• **EXERCISE INPUTS**
######
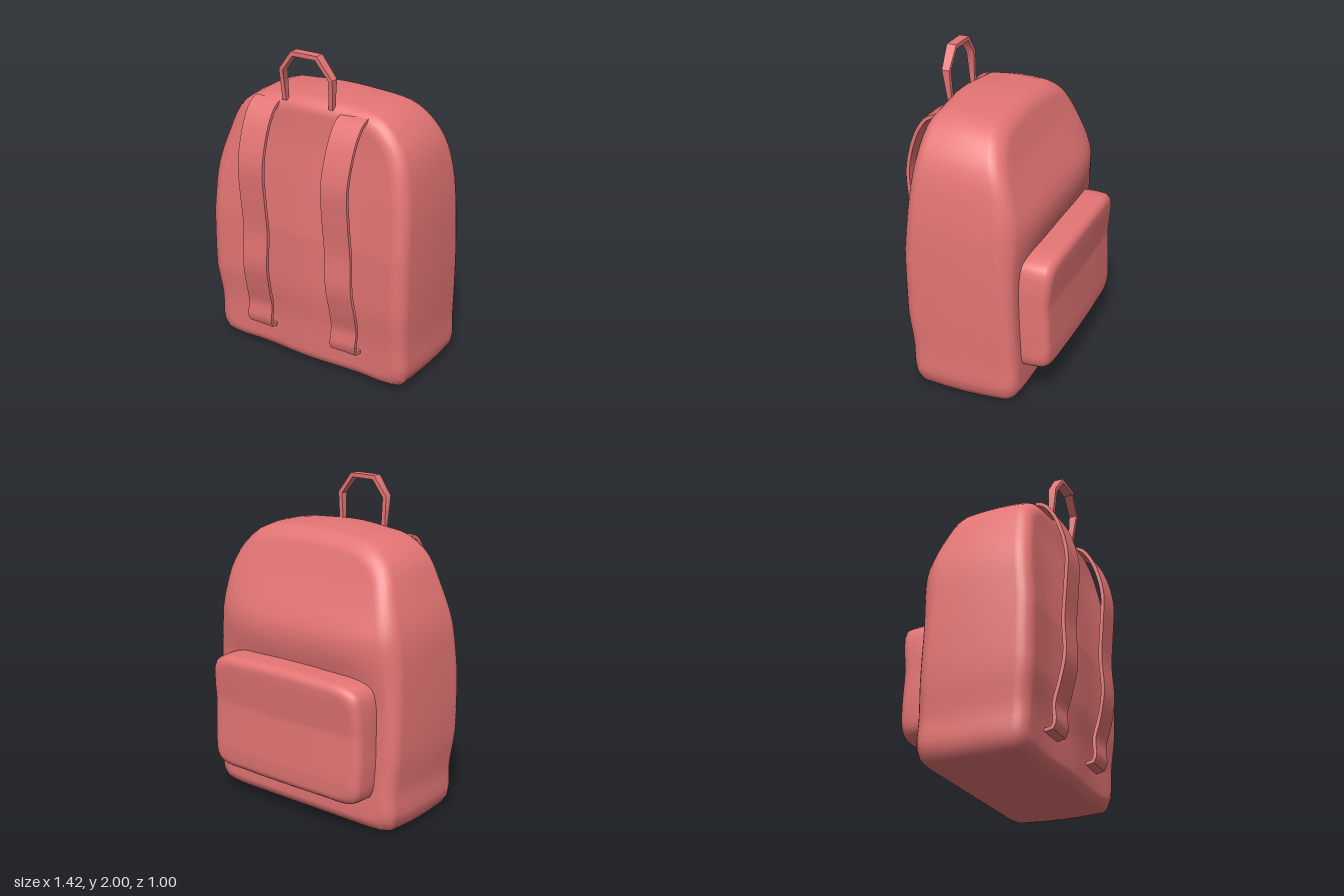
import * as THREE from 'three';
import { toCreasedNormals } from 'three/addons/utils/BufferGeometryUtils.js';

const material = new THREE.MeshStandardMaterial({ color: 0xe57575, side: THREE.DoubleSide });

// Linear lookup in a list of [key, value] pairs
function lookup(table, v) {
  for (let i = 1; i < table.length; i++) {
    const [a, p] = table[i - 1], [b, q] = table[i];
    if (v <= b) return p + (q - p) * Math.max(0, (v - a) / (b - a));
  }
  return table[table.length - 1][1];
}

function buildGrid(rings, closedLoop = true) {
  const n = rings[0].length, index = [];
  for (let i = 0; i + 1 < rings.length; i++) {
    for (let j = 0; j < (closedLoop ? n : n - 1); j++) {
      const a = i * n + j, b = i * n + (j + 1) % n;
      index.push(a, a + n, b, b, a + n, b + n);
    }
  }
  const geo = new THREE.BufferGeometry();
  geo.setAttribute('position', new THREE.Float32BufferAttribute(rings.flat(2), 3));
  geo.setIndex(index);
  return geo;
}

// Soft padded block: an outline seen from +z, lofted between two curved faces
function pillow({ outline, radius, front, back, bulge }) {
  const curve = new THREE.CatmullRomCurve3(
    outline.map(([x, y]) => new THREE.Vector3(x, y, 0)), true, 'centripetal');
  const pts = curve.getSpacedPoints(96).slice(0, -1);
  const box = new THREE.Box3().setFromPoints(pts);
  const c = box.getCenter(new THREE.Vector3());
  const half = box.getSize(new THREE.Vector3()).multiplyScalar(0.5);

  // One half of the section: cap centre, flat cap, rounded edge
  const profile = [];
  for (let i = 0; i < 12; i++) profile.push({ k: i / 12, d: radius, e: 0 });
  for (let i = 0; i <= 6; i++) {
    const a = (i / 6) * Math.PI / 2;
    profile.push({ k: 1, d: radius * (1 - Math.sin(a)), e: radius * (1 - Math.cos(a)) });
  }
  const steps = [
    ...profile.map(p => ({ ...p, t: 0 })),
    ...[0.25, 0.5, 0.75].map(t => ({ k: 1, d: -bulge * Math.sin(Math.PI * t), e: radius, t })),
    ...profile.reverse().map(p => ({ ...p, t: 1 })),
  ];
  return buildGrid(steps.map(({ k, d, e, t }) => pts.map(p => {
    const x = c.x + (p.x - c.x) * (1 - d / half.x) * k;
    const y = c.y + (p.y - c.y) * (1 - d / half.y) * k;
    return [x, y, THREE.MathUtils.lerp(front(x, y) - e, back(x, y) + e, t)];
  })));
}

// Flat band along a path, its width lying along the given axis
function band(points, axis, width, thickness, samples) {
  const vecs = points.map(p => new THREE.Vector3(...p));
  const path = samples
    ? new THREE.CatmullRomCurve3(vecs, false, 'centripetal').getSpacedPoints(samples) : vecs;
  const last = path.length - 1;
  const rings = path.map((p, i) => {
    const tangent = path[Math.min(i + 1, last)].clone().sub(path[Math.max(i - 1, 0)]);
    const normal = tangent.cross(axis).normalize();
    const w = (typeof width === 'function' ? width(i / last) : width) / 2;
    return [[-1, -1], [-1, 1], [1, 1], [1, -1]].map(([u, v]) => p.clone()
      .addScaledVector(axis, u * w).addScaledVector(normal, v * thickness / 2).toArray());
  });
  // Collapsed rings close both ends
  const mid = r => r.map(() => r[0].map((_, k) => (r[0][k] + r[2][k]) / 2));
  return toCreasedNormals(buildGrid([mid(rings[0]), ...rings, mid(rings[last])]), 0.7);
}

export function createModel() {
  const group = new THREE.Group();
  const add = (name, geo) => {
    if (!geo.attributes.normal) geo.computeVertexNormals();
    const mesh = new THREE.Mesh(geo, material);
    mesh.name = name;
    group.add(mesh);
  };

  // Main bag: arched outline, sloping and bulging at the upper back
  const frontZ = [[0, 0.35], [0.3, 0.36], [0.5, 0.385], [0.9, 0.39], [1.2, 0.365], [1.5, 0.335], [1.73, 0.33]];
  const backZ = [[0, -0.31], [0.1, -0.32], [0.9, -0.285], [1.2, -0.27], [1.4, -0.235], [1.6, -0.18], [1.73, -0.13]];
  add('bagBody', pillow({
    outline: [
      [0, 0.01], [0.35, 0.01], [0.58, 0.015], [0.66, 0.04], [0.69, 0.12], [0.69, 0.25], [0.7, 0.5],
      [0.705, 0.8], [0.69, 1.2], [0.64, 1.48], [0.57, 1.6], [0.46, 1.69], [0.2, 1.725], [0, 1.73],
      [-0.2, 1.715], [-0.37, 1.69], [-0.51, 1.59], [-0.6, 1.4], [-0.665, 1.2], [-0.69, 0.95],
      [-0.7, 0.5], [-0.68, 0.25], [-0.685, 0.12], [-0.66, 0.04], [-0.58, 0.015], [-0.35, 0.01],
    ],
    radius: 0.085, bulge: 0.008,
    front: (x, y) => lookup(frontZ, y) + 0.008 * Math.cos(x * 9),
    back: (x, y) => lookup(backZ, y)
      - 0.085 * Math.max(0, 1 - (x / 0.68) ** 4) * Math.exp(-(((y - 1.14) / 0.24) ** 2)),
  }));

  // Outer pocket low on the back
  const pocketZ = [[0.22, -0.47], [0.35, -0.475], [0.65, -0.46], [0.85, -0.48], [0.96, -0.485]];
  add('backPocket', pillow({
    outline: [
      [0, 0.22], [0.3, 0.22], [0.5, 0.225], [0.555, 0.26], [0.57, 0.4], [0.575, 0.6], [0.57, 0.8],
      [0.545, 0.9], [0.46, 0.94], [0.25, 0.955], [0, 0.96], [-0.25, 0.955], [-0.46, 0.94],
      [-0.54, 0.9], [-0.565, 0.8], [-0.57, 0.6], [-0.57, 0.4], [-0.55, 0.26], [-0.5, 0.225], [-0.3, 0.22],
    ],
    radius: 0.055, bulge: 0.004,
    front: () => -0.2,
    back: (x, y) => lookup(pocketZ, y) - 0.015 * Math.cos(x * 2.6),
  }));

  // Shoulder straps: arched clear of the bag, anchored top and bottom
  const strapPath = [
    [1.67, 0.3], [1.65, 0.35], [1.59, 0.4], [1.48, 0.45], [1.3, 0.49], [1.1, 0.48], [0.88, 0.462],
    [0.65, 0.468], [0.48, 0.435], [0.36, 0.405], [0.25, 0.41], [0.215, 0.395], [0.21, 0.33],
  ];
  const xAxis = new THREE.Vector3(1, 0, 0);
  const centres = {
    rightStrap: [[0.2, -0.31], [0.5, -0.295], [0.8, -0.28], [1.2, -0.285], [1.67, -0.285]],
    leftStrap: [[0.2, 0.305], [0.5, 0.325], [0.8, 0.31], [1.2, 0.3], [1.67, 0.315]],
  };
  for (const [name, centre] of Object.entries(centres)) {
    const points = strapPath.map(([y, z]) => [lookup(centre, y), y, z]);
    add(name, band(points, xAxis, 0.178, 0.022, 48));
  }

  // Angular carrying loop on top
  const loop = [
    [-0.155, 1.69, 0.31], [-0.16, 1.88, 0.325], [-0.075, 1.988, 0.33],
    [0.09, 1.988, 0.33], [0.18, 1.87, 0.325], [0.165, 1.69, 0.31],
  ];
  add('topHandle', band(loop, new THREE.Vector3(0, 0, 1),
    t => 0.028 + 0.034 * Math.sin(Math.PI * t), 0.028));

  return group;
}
######
• **WORK REQUEST**
I need every line of the material that includes "xAxis", so please copy them out.

• **RESPONSE AREA**
  const xAxis = new THREE.Vector3(1, 0, 0);
    add(name, band(points, xAxis, 0.178, 0.022, 48));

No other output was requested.